> [EXERCISE OBJECTIVE]:
Write each line exactly, from the line that holds "bmesh.ops.recalc_face_normals(bm, faces=bm.faces)" through the final line of the material, and no other line.

> [RECORDS FOR THE EXERCISE]:
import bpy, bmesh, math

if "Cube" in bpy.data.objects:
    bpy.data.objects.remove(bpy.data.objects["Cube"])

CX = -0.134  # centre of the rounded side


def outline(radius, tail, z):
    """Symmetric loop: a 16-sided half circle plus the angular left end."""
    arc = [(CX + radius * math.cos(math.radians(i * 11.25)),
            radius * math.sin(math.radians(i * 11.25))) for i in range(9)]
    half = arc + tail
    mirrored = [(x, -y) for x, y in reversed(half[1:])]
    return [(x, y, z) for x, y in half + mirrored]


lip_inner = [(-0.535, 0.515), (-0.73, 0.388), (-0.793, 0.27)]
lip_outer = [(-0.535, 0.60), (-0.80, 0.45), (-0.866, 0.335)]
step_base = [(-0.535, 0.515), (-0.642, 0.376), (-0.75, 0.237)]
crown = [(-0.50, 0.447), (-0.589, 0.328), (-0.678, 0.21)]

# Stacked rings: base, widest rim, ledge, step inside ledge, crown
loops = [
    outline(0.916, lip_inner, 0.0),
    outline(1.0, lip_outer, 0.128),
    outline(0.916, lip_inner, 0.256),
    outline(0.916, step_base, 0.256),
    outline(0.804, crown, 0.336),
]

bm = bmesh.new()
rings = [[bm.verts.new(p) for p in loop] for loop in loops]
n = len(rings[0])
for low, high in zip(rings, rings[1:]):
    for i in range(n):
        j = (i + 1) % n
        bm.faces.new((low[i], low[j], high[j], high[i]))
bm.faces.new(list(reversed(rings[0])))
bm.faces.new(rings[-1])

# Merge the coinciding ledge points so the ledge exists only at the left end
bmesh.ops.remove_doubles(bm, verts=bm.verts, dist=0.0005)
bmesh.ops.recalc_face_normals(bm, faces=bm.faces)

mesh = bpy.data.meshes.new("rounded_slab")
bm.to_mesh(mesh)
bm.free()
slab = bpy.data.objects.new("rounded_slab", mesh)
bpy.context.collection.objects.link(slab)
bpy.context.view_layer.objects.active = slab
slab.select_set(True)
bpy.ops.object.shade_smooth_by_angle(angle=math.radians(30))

> [WRITTEN ANSWER]:
bmesh.ops.recalc_face_normals(bm, faces=bm.faces)

mesh = bpy.data.meshes.new("rounded_slab")
bm.to_mesh(mesh)
bm.free()
slab = bpy.data.objects.new("rounded_slab", mesh)
bpy.context.collection.objects.link(slab)
bpy.context.view_layer.objects.active = slab
slab.select_set(True)
bpy.ops.object.shade_smooth_by_angle(angle=math.radians(30))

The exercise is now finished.